- **Assigned task**: From the entries below, return only the lines starting at the one that contains "geometry.translate(0, 0, bevel" and ending at the one that contains "0.222, 4, 0.032);", exactly as they stand.
─── Given records
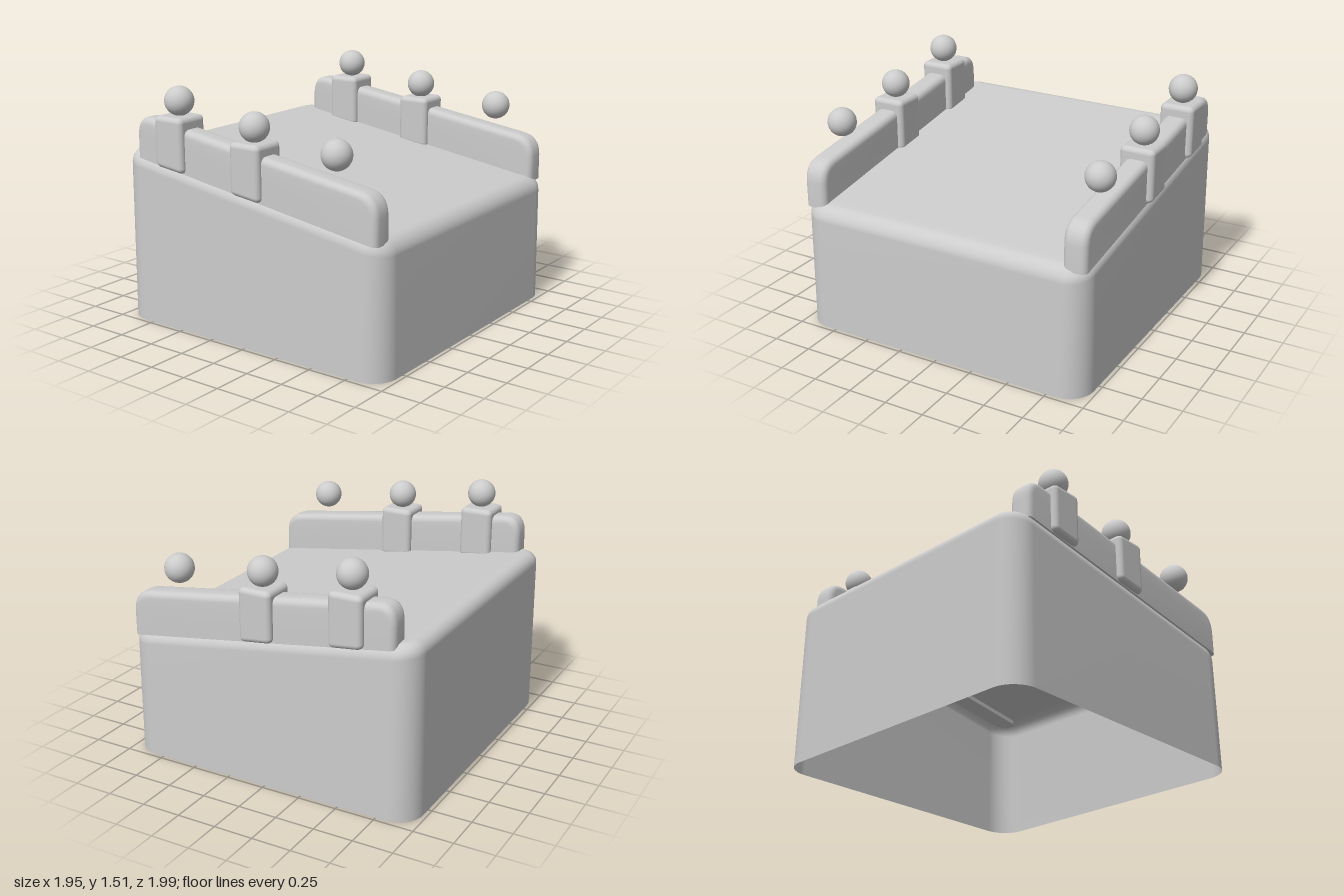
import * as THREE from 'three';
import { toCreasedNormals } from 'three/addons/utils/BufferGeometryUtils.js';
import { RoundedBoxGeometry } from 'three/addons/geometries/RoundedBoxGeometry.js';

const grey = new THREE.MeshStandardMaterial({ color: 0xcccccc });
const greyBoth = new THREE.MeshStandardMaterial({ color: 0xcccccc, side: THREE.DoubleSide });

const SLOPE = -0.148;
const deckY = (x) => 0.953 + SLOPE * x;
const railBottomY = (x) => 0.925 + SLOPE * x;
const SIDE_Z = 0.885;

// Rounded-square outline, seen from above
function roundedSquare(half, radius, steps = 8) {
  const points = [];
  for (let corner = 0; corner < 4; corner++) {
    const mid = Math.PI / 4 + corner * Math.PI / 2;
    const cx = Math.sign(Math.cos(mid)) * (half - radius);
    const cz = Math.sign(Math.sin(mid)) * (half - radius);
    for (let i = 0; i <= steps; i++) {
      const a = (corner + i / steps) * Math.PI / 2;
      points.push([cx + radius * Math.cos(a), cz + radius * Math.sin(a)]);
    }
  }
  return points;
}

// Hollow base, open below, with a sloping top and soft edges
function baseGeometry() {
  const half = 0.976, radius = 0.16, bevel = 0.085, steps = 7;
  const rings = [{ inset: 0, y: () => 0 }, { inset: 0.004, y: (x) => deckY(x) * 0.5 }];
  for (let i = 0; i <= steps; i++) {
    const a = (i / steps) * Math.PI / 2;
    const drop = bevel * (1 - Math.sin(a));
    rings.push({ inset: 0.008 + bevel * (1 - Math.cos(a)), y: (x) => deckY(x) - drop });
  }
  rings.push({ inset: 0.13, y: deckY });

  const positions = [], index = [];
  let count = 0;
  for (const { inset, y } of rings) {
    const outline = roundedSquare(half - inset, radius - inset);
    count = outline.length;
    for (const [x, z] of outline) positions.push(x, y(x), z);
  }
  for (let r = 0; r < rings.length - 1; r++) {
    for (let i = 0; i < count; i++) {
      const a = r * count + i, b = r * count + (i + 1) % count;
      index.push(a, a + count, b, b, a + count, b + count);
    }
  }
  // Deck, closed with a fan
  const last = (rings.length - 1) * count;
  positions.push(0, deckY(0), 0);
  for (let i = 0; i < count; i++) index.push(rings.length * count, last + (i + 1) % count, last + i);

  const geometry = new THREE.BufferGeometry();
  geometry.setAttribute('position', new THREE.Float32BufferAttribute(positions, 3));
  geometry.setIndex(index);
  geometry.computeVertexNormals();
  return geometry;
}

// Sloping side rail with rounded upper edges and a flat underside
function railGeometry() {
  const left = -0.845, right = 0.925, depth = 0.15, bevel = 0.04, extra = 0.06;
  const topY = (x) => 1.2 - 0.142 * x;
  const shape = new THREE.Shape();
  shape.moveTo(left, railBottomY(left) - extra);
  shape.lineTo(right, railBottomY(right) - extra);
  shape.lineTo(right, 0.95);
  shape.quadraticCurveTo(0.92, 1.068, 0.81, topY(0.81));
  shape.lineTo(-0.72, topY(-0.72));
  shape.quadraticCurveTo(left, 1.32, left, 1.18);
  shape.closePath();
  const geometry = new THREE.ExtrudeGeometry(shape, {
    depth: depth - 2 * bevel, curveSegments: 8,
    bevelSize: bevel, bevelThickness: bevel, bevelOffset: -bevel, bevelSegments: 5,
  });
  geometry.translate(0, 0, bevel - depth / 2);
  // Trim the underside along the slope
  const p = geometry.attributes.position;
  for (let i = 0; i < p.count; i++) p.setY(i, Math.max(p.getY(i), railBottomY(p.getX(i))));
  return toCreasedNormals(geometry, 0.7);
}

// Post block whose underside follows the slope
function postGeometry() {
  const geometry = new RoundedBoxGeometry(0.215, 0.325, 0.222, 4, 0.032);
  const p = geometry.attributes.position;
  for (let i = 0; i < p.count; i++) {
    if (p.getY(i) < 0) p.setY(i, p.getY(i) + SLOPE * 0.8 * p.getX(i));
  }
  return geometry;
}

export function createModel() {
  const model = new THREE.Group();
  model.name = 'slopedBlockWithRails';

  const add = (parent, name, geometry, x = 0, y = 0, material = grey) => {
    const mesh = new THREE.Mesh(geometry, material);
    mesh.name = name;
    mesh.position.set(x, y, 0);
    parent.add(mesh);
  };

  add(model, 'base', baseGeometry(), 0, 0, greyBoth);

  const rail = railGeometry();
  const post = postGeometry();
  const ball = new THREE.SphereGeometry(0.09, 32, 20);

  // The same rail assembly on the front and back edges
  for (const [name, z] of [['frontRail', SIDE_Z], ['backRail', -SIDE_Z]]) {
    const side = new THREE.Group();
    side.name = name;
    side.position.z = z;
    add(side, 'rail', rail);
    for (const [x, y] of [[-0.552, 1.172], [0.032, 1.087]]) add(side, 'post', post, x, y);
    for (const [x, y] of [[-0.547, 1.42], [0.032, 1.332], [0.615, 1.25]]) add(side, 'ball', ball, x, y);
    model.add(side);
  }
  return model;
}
──────
─── Given records
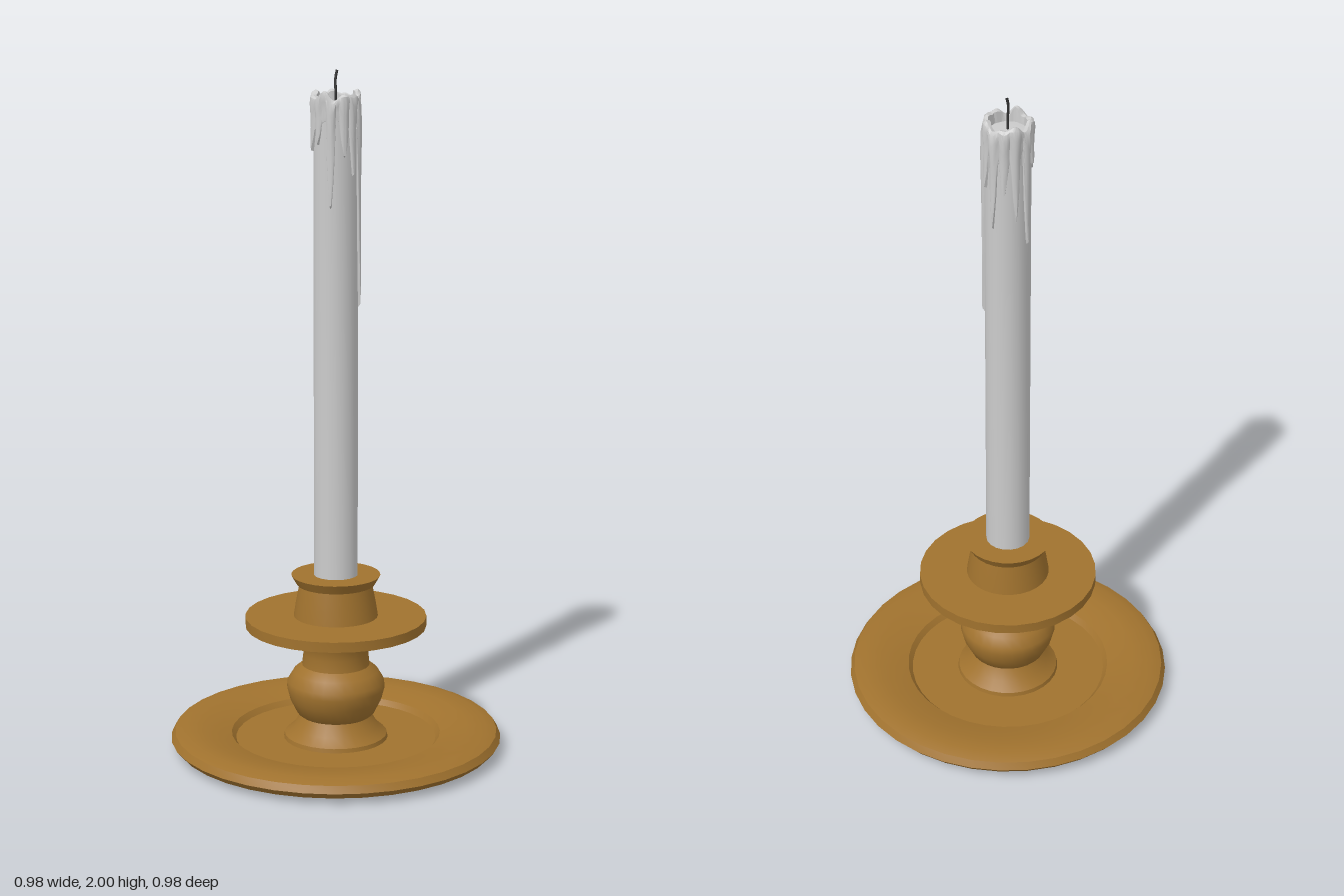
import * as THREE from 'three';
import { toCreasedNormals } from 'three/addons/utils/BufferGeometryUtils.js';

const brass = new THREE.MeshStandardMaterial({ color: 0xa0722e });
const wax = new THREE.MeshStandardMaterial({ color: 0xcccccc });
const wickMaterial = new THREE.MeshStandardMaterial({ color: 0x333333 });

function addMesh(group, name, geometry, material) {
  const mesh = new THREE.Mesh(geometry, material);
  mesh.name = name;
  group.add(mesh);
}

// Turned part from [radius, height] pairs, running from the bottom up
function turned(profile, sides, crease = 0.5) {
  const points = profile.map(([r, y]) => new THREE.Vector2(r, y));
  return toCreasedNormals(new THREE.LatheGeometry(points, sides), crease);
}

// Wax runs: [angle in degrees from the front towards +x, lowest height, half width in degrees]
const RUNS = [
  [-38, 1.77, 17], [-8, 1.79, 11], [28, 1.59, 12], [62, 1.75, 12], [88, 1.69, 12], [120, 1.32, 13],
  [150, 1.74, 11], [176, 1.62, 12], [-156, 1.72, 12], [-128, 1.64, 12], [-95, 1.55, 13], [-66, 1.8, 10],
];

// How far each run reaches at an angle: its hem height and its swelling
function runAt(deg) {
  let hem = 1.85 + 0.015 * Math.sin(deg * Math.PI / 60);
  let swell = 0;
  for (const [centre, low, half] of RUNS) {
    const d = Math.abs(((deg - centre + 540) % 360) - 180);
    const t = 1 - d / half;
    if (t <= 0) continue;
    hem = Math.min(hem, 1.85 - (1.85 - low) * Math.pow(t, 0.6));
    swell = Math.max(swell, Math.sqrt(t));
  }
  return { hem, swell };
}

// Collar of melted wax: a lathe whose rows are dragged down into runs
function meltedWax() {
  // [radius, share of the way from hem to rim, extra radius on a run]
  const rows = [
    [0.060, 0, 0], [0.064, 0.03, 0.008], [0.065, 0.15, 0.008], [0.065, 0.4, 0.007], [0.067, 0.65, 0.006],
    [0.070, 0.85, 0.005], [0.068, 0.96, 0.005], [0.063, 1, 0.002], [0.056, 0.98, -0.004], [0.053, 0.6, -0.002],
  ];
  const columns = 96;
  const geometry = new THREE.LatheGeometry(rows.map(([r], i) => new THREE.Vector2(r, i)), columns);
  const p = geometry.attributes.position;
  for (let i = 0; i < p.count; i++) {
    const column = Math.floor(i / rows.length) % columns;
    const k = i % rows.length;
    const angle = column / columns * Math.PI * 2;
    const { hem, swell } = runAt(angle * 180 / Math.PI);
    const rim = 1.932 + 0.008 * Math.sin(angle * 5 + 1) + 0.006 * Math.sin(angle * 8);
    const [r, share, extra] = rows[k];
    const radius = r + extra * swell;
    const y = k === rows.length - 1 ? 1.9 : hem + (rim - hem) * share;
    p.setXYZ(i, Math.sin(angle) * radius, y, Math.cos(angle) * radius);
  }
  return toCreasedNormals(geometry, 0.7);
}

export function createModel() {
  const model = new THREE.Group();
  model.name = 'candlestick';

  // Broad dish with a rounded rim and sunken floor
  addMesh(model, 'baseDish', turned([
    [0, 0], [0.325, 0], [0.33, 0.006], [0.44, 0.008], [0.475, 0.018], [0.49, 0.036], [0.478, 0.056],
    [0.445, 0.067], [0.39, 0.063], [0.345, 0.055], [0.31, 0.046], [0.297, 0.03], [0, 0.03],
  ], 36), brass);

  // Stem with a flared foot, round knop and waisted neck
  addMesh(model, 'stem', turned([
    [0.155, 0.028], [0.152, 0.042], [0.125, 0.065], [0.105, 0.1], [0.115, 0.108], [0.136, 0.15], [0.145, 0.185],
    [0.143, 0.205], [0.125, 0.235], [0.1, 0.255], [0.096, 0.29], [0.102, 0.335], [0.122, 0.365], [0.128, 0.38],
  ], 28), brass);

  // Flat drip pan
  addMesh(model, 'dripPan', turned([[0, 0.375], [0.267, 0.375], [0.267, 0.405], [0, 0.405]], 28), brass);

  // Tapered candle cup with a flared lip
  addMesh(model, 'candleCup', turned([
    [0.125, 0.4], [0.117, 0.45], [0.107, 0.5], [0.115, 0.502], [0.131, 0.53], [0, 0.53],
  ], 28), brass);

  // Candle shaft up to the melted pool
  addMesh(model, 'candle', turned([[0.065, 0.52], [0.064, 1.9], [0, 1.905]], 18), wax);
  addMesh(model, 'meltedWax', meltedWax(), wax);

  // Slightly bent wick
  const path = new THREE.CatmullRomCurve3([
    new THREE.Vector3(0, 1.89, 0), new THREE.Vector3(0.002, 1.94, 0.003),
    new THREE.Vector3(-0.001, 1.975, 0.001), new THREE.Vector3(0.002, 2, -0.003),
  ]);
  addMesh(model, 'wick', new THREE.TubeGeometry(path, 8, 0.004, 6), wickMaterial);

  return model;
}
──────
─── Given records
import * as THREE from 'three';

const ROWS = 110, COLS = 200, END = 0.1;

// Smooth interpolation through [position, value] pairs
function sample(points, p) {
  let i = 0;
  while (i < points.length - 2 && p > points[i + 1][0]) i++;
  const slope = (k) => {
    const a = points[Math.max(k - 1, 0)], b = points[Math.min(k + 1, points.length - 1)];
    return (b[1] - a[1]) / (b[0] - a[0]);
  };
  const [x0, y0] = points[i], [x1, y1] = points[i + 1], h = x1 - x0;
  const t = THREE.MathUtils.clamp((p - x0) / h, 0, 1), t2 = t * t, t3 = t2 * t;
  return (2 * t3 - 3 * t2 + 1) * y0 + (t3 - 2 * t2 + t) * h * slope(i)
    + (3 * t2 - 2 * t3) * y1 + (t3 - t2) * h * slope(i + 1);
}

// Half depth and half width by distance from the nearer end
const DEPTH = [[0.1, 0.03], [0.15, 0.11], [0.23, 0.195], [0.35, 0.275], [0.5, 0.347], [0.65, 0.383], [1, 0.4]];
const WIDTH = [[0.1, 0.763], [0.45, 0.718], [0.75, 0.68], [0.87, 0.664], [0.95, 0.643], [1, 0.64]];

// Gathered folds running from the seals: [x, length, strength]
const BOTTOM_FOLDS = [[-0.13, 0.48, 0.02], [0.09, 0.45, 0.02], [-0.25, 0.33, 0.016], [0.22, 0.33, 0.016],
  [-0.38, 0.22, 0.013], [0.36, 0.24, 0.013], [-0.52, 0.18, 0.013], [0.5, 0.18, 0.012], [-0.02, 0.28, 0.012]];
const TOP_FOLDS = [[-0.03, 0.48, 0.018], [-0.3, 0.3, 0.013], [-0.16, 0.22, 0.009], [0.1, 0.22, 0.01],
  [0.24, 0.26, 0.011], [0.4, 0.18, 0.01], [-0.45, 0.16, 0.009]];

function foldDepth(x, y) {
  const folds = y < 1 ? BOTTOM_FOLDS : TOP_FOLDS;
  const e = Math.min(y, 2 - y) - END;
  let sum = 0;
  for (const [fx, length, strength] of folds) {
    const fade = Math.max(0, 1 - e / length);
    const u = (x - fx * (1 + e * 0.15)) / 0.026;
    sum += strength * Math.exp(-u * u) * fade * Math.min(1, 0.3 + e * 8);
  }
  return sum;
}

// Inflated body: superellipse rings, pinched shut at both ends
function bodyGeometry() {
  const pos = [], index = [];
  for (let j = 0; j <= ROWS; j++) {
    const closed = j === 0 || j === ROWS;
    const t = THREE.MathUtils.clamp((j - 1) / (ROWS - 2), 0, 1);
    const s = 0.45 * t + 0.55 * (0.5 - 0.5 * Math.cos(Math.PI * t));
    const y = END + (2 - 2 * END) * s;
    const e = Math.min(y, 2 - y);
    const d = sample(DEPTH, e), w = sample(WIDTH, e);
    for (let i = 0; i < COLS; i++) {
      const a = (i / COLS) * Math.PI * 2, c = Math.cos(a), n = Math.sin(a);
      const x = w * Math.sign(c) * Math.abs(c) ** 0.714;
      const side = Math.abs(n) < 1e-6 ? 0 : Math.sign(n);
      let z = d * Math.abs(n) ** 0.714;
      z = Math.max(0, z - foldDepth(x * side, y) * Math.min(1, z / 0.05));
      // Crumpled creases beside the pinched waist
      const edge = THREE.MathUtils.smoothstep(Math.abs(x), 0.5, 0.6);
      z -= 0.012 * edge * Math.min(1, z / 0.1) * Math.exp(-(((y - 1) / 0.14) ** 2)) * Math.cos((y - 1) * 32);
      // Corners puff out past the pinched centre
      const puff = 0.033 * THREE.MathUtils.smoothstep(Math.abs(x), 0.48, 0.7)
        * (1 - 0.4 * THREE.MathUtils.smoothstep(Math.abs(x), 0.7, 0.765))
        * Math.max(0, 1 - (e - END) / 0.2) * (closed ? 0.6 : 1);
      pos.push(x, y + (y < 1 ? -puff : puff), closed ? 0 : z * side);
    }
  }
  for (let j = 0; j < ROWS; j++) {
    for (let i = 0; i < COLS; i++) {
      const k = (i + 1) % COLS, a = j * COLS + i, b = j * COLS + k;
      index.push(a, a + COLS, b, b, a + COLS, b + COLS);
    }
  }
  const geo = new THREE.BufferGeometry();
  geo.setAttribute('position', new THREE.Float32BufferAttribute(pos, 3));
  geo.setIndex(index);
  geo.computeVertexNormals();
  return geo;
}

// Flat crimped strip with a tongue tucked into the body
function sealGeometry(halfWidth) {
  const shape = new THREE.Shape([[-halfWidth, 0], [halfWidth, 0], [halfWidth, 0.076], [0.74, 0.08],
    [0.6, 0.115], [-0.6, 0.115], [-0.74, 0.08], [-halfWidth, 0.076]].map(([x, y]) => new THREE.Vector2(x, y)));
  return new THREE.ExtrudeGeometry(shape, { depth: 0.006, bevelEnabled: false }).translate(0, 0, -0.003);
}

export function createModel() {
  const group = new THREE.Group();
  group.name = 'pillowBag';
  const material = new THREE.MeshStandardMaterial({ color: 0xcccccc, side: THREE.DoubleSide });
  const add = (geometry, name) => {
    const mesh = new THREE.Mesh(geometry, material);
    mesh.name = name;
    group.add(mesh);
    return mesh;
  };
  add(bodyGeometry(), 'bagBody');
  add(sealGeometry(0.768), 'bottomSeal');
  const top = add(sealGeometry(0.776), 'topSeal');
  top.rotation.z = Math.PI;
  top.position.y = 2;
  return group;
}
──────
- **Reply**:
  geometry.translate(0, 0, bevel - depth / 2);
  // Trim the underside along the slope
  const p = geometry.attributes.position;
  for (let i = 0; i < p.count; i++) p.setY(i, Math.max(p.getY(i), railBottomY(p.getX(i))));
  return toCreasedNormals(geometry, 0.7);
}

// Post block whose underside follows the slope
function postGeometry() {
  const geometry = new RoundedBoxGeometry(0.215, 0.325, 0.222, 4, 0.032);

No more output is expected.